"I believe your point was a direct correlation between interest rates and home prices and I'm sorry to say that if you were to study the historical sales data, you will find this simply isn't true."
I never said there was a direct (inclusive) correlation. The historical data says, almost all asset classes, not just real estate, including certain commodities, have risen since 1913 none of which have to do with interest rates but this I don't expect agents to know.
I appreciate your reply but I believe you misunderstood the question.
I think you've each made your points, and it's time to move on before this debate crosses the line - it's already pretty close.
Ah, so it's your reputation that you're protecting? You certainly fooled me here cuz it doesn't look like you care at all. Oh the irony.
Ten days now, nothing to back up your statements but indignation."
I see that you CAN do some basic math. Let's see how high you can go.
I walked by the mirror and yep, it's still me. I suppose being anonymous invalidates everything I'm saying. More captivating logic.
"it would seem that there's a stronger correlation with lower interest rates resulting in lower home prices."

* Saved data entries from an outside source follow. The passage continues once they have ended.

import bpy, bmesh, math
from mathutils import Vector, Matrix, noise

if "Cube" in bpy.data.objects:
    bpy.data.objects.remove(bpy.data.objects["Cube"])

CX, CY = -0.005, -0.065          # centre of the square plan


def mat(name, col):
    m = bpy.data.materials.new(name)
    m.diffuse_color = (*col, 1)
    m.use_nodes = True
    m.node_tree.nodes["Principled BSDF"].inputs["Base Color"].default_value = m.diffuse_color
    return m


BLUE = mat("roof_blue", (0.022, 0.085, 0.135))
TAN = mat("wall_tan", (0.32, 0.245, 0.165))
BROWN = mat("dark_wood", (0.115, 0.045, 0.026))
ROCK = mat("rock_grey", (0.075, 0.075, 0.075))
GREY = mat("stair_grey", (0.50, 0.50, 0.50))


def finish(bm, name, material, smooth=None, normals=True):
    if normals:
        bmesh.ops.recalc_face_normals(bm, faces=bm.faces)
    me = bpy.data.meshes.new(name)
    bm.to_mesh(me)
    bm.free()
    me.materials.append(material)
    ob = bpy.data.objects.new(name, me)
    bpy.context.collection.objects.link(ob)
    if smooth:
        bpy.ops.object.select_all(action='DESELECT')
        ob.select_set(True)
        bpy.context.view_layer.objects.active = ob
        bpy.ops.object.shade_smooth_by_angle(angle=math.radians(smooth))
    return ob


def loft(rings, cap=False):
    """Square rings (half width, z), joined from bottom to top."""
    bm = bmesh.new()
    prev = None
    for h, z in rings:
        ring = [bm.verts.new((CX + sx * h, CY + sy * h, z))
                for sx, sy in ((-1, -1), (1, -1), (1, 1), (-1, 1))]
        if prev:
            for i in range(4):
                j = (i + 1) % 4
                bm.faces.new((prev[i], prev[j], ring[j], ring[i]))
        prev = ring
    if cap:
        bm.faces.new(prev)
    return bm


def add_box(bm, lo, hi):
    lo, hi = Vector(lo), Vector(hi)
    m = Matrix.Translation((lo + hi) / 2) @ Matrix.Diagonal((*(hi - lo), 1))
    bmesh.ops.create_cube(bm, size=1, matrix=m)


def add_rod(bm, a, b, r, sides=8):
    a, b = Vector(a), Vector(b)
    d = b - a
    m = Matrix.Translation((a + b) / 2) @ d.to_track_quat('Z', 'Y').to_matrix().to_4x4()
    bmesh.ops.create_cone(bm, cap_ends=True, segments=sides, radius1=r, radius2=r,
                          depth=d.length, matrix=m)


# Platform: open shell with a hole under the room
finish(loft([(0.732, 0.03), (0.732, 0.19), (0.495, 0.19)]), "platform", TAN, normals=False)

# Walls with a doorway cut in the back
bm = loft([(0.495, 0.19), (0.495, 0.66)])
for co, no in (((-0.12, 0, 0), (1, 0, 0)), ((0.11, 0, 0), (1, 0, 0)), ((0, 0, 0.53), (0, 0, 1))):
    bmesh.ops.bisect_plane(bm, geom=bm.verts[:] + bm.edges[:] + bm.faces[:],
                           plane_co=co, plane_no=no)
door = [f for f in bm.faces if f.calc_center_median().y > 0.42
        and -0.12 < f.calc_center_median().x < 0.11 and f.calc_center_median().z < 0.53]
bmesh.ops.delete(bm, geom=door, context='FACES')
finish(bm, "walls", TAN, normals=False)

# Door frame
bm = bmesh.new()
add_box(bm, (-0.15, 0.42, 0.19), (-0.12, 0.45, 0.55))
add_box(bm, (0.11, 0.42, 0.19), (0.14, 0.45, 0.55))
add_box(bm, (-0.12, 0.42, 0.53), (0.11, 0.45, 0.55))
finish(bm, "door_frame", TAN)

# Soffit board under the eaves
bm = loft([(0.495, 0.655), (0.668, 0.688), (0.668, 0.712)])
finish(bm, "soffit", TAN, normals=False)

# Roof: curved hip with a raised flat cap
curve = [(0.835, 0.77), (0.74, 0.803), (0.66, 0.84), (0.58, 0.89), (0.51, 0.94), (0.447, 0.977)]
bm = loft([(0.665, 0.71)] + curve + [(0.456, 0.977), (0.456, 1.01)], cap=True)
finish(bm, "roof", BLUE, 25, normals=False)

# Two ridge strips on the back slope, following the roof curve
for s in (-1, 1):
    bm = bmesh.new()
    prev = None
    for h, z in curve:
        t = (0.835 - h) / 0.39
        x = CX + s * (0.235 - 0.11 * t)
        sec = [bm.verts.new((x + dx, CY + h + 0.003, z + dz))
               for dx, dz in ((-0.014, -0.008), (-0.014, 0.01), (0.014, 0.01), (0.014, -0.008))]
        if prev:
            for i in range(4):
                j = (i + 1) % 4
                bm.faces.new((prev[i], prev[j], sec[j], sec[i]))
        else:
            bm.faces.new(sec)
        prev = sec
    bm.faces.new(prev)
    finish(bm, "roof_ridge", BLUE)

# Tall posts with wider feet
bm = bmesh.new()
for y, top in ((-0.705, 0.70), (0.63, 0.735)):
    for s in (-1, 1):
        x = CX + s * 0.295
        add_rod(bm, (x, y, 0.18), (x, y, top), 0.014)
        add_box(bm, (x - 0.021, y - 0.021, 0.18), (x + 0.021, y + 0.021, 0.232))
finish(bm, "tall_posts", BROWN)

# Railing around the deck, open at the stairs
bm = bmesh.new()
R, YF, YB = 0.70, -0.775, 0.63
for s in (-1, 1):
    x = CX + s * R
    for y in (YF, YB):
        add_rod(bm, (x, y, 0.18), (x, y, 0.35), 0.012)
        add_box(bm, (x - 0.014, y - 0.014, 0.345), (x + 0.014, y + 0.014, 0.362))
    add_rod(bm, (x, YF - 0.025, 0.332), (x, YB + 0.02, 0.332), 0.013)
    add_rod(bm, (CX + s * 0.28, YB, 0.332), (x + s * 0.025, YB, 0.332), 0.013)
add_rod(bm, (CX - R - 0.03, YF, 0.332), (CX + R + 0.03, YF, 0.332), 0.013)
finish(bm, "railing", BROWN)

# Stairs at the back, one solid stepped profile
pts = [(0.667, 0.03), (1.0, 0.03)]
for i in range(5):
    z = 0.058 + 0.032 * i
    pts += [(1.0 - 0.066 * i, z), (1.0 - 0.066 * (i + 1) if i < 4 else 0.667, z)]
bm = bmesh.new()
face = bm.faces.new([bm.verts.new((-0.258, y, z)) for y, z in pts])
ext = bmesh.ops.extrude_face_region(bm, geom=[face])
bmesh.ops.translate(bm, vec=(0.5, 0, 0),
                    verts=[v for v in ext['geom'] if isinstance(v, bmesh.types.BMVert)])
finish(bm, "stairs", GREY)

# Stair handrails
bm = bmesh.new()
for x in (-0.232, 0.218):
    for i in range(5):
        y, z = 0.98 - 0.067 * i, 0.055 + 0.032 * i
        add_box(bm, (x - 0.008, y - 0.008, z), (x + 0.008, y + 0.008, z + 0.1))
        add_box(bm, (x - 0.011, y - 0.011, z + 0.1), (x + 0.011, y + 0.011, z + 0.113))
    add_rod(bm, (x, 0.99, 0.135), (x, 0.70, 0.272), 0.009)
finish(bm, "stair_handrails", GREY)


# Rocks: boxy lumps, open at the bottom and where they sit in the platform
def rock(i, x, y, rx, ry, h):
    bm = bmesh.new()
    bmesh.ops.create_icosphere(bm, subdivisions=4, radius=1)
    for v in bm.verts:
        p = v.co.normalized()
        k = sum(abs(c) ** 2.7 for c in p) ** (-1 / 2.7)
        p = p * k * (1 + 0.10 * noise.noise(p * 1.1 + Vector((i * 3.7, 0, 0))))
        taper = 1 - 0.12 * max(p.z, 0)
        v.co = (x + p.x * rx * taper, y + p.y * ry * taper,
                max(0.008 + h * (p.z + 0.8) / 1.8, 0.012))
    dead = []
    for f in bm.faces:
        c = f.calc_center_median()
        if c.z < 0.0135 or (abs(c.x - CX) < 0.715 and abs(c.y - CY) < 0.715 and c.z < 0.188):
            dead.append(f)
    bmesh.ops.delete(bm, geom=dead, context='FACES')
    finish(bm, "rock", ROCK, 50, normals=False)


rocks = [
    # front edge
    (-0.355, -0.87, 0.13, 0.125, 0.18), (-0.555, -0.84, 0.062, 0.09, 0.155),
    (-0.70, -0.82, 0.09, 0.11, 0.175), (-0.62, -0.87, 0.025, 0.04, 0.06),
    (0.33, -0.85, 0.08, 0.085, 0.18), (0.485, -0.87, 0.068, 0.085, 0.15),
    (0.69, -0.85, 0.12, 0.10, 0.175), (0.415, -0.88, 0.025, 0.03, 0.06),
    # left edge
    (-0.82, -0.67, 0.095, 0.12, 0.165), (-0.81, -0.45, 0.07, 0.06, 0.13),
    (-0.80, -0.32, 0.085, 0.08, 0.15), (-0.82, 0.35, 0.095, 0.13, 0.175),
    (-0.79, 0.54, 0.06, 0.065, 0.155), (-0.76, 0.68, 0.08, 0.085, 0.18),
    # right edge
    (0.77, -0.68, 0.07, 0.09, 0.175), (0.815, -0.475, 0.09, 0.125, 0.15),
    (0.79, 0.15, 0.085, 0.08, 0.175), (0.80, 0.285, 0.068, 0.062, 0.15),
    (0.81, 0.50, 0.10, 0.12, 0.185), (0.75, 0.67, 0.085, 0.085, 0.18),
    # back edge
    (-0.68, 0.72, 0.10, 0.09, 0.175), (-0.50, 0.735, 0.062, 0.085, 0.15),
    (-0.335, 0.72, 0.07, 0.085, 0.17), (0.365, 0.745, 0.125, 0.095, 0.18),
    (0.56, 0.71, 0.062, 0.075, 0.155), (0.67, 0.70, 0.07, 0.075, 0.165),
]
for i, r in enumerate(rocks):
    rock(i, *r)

LOL. Well there must be a chart, a slide, a visual aid or a table demonstrating that there's a stronger correlation with lower interest rates resulting in lower home prices. And according to YOUR logic, you must now prove it to me. But the only thing you're going to probably prove is that you're a hypocrite.
"I would caution agents to be careful quoting either statement without the ability to document it, because if your client decides to do a little research, it could prove quite embarrassing. And telling that client, "Well, I thought it was true because Nycdrone-53799 wrote it on a Trulia Q&A . . . ""

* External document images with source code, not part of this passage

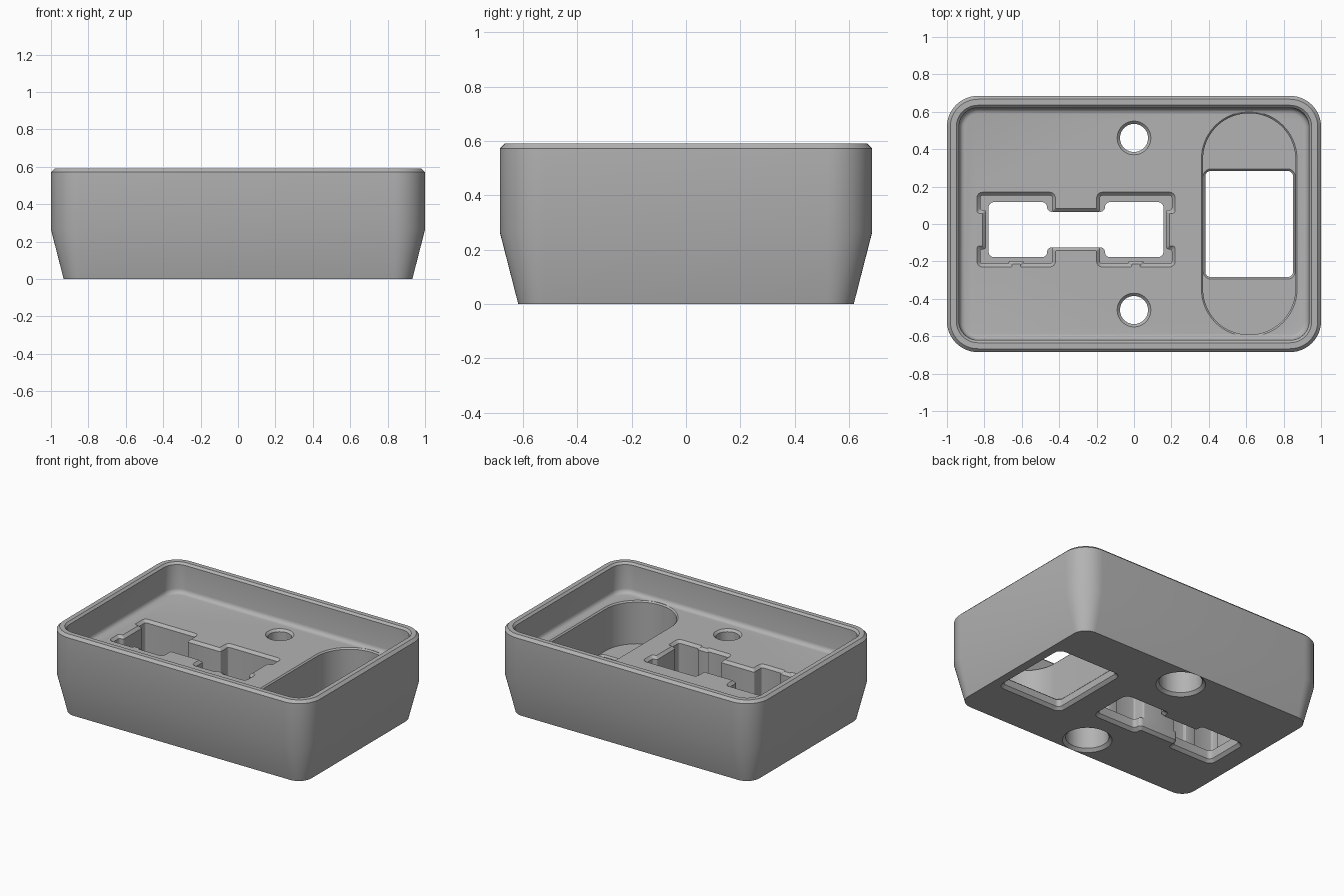
import bpy, bmesh, math
from mathutils import Vector

cube = bpy.data.objects.get("Cube")
if cube:
    bpy.data.objects.remove(cube, do_unlink=True)

grey = bpy.data.materials.new("plain grey")
grey.use_nodes = True
colour = (0.45, 0.45, 0.45, 1)
grey.diffuse_color = colour
grey.node_tree.nodes["Principled BSDF"].inputs["Base Color"].default_value = colour


def rect(hx, hy, cx=0, cy=0):
    return [(cx + sx * hx, cy + sy * hy) for sx, sy in ((1, -1), (1, 1), (-1, 1), (-1, -1))]


def mirrored(upper, lower, cx, cy):
    """Counter-clockwise outline from a right-hand quarter for each of the two halves."""
    pts = upper + [(-x, y) for x, y in reversed(upper)]
    pts += [(-x, -y) for x, y in lower] + [(x, -y) for x, y in reversed(lower)]
    return [(x + cx, y + cy) for x, y in pts]


def outline(corners, radius, grow, steps):
    """Offset a polygon outwards by grow, then round its corners."""
    pts = [Vector(c) for c in corners]
    n = len(pts)
    dirs = [(pts[(i + 1) % n] - pts[i]).normalized() for i in range(n)]
    moved, turns = [], []
    for i in range(n):
        a, b = dirs[i - 1], dirs[i]
        na, nb = Vector((a.y, -a.x)), Vector((b.y, -b.x))
        moved.append(pts[i] + (na + nb) * grow / (1 + na.dot(nb)))
        turns.append(1 if a.x * b.y - a.y * b.x > 0 else -1)
    out = []
    for i, p in enumerate(moved):
        a, b = dirs[i - 1], dirs[i]
        room = min((p - moved[i - 1]).length, (moved[(i + 1) % n] - p).length)
        r = min(max(radius + turns[i] * grow, 0.003), 0.499 * room)
        centre = p - a * r + b * r
        for k in range(steps + 1):
            t = k / steps * math.pi / 2
            out.append(centre - b * r * math.cos(t) + a * r * math.sin(t))
    return out


def loft(name, corners, radius, levels, steps=8):
    """Solid through rounded outlines, one for each (height, grow) level."""
    bm = bmesh.new()
    rings = [[bm.verts.new((p.x, p.y, z)) for p in outline(corners, radius, grow, steps)]
             for z, grow in levels]
    for low, high in zip(rings, rings[1:]):
        for i in range(len(low)):
            j = (i + 1) % len(low)
            bm.faces.new((low[i], low[j], high[j], high[i]))
    bm.faces.new(rings[0][::-1])
    bm.faces.new(rings[-1])
    bmesh.ops.recalc_face_normals(bm, faces=bm.faces)
    mesh = bpy.data.meshes.new(name)
    bm.to_mesh(mesh)
    bm.free()
    mesh.materials.append(grey)
    obj = bpy.data.objects.new(name, mesh)
    bpy.context.collection.objects.link(obj)
    return obj


FLOOR, LEDGE = 0.38, 0.08

# Tray: tapered foot, bevelled rim, recessed floor with a filleted edge
levels = [(0, -0.068), (0.265, 0), (0.572, 0), (0.59, -0.018), (0.59, -0.05), (0.576, -0.064)]
for k in range(5):
    t = k / 4 * math.pi / 2
    levels.append((FLOOR + 0.03 * (1 - math.sin(t)), -0.066 - 0.03 * (1 - math.cos(t))))
tray = loft("tray", rect(1, 0.685), 0.165, levels, 12)


def recess(edge):
    return [(LEDGE, 0), (FLOOR - edge, 0), (FLOOR, edge), (FLOOR + 0.1, edge)]


bottom_opening = [(-0.1, 0.02), (0, 0.02), (0.02, 0)]
cutters = []

# Long rounded pocket with a square opening through its base
cutters.append(loft("pocket_cutter", rect(0.247, 0.592, 0.616), 0.246, recess(0.009), 20))
cutters.append(loft("pocket_opening_cutter", rect(0.235, 0.284, 0.616), 0.03,
                    bottom_opening + [(LEDGE - 0.011, 0), (LEDGE, 0.011), (LEDGE + 0.02, 0.011)]))

# Waisted slot with side steps and small tabs, above a narrower opening
SLOT = (-0.31, -0.03)
quarter = [(0.482, 0.105), (0.512, 0.105), (0.512, 0.182), (0.128, 0.182), (0.128, 0.095)]
tab = [(0.36, 0.182), (0.36, 0.167), (0.28, 0.167), (0.28, 0.182)]
cutters.append(loft("slot_cutter", mirrored(quarter, quarter[:3] + tab + quarter[3:], *SLOT),
                    0.012, recess(0.018), 4))
lower = [(0.468, 0.147), (0.155, 0.147), (0.155, 0.095)]
cutters.append(loft("slot_opening_cutter", mirrored(lower, lower, *SLOT), 0.03,
                    bottom_opening + [(LEDGE + 0.03, 0)], 6))

# Two bolt holes, counterbored from below
for y in (-0.46, 0.46):
    cutters.append(loft("bolt_hole_cutter", rect(0.075, 0.075, 0, y), 0.0748,
                        [(0.1, 0), (FLOOR - 0.015, 0), (FLOOR, 0.015), (FLOOR + 0.1, 0.015)], 12))
    cutters.append(loft("counterbore_cutter", rect(0.137, 0.137, 0, y), 0.1365,
                        bottom_opening + [(0.26, 0)], 12))

# Cut every opening, then drop the cutters
bpy.context.view_layer.objects.active = tray
for cutter in cutters:
    cutter.hide_render = True
    mod = tray.modifiers.new("cut", "BOOLEAN")
    mod.operation = "DIFFERENCE"
    mod.solver = "EXACT"
    mod.object = cutter
    bpy.ops.object.modifier_apply(modifier=mod.name)
    bpy.data.objects.remove(cutter, do_unlink=True)

bpy.ops.object.select_all(action="DESELECT")
tray.select_set(True)
bpy.ops.object.shade_smooth_by_angle(angle=math.radians(30))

How insulting is this to other agents? Good job alienating your peers.
"Not quite as embarrassing as passing yourself off as a homebuyer after, what, thirty-five years? You don't want to get into it with me, Dan, I promise you."
That's embarrasing? That's IMPRESSIVE. And what exactly are you going to do to Dan? Post more?
"That, Dan, is the hallmark of a con artist, not a teacher."
Sorry I didn't know I came here to teach and I didn't know the right to remain silent = guilt. Don't we have some stupid laws about this?
- Well then, we've established that you're being intentionally dishonest.
" I just think it is your place - not mine - to support the premise."
-Get used to disappointmnet. Here on the forums and in your future real estate purchases.
Here's how the conversation actually went...
Me: Question that everyone understood except Mr.Coy.
Coy: I'm only going to take a small part of that statement, take it out of context and demand you prove it to me.
Me: No, you're misunderstanding. Besides it's my thread and only want to hear opinions and asking for help.
Coy: Chart, or it's false because THIS MY WORLD! I'm also ignoring everyone else's statements because I know more than them and I'm Captain Ahab! And I gots me a whale I need to kill.
Me: Did you understand the question?
Coy: Where's my chart?
16 Others : Most of us agree some of us don't and here are the reasons why and answers to your questions.
Coy: I'm not going to pay any attention to any of you because I don't uderstand basic economic theories and simple math.
Me : ok, why don't you just refute my statement.
Coy: *crickets chirping*
Me : Thought so
Coy: no YOU do it. I'm here to refute anything that says real estate prices go down because I'm underwater in all my purchases this year so I can't afford not to act like this.
Me: Happy trolling
If the shoe fits..
Troll : http://en.wikipedia.org/wiki/Troll_(Internet)
Still waiting for your response to my question, but I'm not holding my breath.
Thanks for answering. Have a quick question for you if you don't mind. If you find that your client has the view that the market is headed down in price over the next few years and would want to price that in when making offers, how would you deal with that situation/client? I guess it would also depend on whether you agree or not.